Look through the entries below and count the lines with the word "faces" in them; give only the number.

_ _ _ _ _

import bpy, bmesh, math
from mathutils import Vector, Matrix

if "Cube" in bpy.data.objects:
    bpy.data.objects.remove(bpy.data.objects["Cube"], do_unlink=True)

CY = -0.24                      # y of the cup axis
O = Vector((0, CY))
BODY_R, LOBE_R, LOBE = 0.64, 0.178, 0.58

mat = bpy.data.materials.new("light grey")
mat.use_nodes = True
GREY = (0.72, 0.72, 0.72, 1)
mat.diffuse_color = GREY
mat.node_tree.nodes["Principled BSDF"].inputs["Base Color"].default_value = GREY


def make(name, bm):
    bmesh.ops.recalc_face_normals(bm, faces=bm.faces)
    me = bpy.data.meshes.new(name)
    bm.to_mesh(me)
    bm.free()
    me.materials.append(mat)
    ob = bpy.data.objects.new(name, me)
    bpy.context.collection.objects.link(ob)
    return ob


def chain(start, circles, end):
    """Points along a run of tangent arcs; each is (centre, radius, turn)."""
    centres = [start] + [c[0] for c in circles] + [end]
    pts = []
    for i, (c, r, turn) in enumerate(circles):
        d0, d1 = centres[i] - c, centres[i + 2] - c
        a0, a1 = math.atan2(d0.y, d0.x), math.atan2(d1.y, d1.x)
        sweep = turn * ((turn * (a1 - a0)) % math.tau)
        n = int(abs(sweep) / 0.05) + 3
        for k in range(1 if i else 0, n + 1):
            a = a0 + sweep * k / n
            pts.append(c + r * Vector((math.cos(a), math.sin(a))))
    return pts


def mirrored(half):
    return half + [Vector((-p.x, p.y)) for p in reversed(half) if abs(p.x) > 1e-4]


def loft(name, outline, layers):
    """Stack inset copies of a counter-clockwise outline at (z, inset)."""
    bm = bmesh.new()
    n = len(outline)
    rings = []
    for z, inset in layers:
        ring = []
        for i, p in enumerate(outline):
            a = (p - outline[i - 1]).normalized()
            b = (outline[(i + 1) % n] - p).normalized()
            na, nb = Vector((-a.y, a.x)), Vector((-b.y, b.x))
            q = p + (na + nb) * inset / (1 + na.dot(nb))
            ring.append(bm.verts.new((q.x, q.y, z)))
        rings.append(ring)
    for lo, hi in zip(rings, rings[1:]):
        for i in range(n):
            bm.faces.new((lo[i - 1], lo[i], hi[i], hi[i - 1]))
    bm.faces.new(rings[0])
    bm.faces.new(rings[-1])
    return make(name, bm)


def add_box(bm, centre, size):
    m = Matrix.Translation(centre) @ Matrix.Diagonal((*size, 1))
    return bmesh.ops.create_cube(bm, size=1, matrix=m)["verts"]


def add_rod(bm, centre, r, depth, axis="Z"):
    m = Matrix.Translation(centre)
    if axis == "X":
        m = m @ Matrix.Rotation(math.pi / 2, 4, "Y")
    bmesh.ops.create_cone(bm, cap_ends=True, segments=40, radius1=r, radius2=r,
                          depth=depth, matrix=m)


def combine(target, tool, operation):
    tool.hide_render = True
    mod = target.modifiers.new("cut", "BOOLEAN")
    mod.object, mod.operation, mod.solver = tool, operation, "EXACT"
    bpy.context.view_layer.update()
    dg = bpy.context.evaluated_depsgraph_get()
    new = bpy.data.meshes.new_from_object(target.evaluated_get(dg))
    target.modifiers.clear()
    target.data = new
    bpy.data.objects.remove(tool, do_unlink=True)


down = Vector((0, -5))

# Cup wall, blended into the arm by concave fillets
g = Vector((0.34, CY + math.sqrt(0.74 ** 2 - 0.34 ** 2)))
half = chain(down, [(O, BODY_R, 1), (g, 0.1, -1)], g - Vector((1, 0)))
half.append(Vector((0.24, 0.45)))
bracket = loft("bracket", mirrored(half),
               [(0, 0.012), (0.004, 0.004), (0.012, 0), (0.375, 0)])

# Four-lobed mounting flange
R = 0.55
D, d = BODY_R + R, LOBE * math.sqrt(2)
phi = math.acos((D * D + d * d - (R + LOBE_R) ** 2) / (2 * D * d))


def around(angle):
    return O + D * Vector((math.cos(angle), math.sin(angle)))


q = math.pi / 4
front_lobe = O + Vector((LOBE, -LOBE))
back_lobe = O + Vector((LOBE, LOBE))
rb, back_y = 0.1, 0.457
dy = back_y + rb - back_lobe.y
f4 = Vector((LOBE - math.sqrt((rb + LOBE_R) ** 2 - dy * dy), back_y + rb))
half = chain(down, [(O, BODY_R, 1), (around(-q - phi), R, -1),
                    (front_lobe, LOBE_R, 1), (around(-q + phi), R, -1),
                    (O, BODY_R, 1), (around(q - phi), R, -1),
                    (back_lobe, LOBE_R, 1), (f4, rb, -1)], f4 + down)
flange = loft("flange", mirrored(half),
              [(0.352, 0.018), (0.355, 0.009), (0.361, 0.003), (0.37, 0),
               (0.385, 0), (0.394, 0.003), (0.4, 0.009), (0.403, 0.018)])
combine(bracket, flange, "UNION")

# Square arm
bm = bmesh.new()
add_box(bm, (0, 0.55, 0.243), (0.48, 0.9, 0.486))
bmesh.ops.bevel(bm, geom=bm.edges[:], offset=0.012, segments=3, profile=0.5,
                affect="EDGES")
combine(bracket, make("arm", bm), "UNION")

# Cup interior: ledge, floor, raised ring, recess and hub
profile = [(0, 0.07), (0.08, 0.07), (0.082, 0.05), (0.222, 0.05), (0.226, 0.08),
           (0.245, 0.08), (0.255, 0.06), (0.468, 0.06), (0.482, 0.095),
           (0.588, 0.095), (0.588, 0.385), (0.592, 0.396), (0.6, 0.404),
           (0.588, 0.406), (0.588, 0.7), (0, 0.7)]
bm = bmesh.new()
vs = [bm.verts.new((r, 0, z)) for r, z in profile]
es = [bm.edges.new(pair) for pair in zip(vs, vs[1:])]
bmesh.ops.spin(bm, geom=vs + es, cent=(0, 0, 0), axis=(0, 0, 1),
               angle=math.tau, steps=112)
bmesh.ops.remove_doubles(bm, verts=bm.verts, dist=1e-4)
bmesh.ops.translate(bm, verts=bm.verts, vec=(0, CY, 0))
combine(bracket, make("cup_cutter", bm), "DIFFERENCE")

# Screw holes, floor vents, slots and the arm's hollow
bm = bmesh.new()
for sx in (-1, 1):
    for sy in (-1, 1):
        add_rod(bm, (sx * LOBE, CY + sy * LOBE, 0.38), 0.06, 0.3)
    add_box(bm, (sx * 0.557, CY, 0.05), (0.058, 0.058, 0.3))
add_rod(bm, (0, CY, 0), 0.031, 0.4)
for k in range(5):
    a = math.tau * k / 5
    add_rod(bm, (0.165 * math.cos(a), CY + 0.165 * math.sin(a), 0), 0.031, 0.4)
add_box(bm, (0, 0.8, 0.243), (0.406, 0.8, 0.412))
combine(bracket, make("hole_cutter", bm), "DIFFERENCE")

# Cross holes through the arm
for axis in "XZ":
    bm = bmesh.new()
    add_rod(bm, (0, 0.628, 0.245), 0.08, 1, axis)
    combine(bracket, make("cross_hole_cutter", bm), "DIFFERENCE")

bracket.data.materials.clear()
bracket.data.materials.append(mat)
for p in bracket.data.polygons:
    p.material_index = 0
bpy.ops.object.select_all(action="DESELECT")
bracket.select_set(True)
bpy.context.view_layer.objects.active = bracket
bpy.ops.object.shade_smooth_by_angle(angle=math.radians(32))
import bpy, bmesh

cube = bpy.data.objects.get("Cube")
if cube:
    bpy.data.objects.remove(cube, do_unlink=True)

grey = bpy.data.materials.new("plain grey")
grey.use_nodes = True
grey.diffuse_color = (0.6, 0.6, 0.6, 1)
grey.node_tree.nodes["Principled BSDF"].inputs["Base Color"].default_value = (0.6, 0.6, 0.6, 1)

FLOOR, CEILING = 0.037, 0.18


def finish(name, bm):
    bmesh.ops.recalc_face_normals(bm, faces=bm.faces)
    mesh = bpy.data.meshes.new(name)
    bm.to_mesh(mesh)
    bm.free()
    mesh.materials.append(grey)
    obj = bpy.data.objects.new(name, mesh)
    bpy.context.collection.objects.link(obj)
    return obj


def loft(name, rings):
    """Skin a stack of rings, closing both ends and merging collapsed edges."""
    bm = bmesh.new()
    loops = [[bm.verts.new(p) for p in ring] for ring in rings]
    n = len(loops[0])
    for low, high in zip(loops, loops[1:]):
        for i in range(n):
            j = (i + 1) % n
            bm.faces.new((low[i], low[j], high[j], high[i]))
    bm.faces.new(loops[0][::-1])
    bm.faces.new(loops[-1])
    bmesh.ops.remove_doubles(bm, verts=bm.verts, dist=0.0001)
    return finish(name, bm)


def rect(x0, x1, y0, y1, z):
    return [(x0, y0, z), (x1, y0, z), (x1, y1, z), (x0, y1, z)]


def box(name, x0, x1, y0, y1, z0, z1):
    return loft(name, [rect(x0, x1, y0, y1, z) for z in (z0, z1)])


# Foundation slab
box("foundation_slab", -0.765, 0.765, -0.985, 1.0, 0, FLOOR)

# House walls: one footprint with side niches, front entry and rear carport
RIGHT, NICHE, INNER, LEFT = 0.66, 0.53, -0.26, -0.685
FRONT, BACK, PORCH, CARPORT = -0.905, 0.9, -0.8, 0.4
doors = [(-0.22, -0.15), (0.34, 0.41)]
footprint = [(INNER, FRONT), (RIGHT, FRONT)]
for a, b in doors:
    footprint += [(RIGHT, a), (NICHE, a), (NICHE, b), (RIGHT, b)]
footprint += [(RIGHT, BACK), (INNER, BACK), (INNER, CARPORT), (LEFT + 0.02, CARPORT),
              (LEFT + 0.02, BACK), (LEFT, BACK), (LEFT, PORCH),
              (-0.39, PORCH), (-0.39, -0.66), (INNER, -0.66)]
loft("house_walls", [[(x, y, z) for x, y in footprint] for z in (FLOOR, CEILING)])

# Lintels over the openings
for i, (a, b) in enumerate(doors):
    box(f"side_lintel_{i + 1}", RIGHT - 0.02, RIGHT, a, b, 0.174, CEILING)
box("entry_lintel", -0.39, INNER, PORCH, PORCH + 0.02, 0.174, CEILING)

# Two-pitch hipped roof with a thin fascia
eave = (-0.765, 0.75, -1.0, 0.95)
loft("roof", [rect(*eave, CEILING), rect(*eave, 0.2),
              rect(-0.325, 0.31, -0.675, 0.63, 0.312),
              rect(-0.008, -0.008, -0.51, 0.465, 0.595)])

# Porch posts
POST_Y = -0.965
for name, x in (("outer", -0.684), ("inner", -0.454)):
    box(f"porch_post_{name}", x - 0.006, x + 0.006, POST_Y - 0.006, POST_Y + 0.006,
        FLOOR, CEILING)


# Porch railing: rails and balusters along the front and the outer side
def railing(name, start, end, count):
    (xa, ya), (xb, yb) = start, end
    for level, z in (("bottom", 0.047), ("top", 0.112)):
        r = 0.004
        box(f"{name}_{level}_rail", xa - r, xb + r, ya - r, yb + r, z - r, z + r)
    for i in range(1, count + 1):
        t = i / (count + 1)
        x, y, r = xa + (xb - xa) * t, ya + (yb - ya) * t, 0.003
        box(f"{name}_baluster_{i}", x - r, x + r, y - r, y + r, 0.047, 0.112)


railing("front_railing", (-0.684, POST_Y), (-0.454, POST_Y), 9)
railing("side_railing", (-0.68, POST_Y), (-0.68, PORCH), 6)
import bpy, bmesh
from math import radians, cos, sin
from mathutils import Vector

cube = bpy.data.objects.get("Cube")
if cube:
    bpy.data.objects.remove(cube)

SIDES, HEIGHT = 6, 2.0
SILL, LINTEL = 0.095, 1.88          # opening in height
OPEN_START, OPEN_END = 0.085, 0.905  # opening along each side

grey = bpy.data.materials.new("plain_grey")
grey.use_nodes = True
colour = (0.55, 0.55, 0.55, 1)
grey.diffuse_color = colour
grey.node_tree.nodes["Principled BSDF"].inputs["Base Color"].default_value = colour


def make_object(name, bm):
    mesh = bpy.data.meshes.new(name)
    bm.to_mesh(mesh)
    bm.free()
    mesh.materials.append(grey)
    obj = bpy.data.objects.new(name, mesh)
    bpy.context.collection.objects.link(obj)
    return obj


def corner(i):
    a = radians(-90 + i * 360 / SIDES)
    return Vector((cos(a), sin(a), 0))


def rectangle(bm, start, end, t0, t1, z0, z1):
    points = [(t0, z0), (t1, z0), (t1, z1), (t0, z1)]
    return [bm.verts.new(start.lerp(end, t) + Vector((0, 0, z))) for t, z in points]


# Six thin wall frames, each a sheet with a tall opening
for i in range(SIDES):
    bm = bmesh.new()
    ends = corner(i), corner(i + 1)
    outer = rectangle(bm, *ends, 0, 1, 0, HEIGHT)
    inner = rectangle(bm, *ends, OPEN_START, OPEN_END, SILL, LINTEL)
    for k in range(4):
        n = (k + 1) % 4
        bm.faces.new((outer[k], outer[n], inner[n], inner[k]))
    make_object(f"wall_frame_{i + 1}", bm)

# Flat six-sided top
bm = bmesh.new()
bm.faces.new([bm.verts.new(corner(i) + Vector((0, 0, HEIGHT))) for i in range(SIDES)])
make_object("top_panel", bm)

_ _ _ _ _

* _Answer space_
10